If "loops" shows up in a line of the material, return that line.
(Available data)
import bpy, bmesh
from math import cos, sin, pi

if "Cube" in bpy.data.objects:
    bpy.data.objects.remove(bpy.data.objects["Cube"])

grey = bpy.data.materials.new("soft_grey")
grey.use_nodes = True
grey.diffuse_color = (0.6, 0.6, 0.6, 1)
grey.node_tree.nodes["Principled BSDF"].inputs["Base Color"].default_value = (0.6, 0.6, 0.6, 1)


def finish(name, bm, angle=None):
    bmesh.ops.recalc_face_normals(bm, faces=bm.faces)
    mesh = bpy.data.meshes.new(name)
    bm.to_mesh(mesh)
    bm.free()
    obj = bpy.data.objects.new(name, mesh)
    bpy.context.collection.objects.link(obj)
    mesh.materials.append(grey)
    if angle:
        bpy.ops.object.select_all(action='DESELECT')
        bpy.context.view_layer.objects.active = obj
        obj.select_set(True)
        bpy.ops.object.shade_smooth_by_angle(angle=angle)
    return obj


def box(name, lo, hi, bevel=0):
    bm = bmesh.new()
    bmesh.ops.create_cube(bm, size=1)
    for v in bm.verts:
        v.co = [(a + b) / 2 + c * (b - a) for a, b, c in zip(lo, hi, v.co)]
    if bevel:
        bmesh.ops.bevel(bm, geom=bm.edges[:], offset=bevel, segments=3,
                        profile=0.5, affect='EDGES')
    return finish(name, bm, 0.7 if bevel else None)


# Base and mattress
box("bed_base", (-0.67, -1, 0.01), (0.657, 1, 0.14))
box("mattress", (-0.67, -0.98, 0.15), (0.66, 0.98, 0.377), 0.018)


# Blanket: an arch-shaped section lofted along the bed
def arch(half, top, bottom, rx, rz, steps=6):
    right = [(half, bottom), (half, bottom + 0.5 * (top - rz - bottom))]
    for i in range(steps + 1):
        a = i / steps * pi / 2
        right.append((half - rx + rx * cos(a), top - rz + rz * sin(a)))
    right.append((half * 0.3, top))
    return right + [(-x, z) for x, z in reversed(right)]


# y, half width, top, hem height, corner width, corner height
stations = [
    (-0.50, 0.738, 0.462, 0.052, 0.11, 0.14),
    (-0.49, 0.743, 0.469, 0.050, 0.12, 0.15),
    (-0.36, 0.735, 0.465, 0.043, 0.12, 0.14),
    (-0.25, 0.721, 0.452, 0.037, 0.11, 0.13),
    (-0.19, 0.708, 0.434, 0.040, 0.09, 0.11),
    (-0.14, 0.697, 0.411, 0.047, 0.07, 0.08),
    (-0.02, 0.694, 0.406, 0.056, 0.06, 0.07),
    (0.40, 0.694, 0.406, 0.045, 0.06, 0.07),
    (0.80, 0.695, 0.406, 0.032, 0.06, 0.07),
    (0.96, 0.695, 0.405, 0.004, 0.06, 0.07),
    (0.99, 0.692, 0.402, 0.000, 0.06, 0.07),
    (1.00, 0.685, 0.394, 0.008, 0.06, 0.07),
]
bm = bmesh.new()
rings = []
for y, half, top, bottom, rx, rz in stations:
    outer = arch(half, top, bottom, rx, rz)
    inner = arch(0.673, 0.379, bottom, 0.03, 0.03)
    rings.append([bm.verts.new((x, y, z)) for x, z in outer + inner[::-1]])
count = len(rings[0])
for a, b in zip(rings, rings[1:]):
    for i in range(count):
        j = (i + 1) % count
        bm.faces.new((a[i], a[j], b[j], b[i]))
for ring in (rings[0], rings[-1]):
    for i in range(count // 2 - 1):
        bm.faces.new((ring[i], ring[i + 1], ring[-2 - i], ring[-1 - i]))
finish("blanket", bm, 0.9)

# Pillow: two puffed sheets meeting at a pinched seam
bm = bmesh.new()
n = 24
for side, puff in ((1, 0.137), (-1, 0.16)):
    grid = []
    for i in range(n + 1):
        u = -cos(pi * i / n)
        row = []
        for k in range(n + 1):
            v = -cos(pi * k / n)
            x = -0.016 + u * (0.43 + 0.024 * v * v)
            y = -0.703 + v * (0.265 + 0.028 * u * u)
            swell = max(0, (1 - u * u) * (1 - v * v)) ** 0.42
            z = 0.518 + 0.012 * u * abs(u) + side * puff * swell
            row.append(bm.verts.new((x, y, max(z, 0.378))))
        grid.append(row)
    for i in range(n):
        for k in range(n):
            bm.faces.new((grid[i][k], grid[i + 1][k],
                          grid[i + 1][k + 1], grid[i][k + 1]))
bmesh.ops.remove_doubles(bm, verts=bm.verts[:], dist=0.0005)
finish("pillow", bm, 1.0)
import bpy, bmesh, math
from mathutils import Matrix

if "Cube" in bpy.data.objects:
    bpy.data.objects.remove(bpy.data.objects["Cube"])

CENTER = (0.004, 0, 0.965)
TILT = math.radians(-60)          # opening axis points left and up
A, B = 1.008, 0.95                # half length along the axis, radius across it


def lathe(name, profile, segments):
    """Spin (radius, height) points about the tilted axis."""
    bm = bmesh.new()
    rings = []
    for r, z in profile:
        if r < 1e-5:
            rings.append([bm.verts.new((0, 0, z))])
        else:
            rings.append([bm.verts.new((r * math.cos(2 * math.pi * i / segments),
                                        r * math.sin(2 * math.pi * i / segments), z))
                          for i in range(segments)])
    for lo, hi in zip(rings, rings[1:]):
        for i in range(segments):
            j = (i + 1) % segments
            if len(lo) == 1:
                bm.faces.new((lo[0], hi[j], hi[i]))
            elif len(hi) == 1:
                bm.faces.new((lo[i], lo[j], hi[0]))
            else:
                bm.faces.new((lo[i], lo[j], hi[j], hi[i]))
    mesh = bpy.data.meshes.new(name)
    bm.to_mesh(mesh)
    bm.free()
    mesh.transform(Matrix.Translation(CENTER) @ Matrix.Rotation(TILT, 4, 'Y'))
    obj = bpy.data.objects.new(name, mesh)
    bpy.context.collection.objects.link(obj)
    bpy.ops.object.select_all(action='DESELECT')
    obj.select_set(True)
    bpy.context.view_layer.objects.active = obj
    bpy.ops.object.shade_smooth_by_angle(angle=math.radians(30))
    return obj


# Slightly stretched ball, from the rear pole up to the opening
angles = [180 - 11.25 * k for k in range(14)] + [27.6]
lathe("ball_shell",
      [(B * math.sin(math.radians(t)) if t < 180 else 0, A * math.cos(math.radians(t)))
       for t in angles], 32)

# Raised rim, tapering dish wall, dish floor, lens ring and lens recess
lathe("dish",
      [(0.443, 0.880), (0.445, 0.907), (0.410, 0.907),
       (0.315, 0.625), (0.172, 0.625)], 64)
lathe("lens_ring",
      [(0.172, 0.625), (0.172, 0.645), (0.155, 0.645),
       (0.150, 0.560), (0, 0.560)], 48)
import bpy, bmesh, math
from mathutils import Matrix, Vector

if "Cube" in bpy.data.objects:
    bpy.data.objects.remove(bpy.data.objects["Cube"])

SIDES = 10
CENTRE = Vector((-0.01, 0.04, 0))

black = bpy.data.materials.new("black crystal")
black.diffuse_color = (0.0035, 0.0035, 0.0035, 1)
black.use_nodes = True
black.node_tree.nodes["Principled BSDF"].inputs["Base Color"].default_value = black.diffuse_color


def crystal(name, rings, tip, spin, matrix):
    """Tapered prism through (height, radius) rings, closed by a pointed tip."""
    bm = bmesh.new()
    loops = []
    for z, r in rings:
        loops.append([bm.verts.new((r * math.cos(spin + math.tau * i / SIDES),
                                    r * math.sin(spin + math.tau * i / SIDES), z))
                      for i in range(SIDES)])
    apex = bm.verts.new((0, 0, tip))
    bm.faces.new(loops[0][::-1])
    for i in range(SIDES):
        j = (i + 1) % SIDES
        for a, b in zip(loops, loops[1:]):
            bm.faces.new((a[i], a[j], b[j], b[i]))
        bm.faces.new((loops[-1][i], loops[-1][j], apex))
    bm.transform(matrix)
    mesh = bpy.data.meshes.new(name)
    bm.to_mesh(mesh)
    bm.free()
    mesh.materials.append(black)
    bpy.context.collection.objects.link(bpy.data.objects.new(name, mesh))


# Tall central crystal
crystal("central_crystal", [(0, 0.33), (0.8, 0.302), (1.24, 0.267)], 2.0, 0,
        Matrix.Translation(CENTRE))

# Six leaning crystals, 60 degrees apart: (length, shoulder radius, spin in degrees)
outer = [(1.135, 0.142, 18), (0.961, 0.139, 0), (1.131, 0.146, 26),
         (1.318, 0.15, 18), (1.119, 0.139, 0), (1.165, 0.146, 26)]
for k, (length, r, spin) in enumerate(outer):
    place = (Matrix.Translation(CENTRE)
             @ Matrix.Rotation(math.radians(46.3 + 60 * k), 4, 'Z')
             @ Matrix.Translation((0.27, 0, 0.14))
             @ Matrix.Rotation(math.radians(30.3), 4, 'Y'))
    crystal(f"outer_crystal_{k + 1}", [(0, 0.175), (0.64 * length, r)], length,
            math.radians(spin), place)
(End Available data)
■ **The completed task**
    loops = []
        loops.append([bm.verts.new((r * math.cos(spin + math.tau * i / SIDES),
    bm.faces.new(loops[0][::-1])
        for a, b in zip(loops, loops[1:]):
        bm.faces.new((loops[-1][i], loops[-1][j], apex))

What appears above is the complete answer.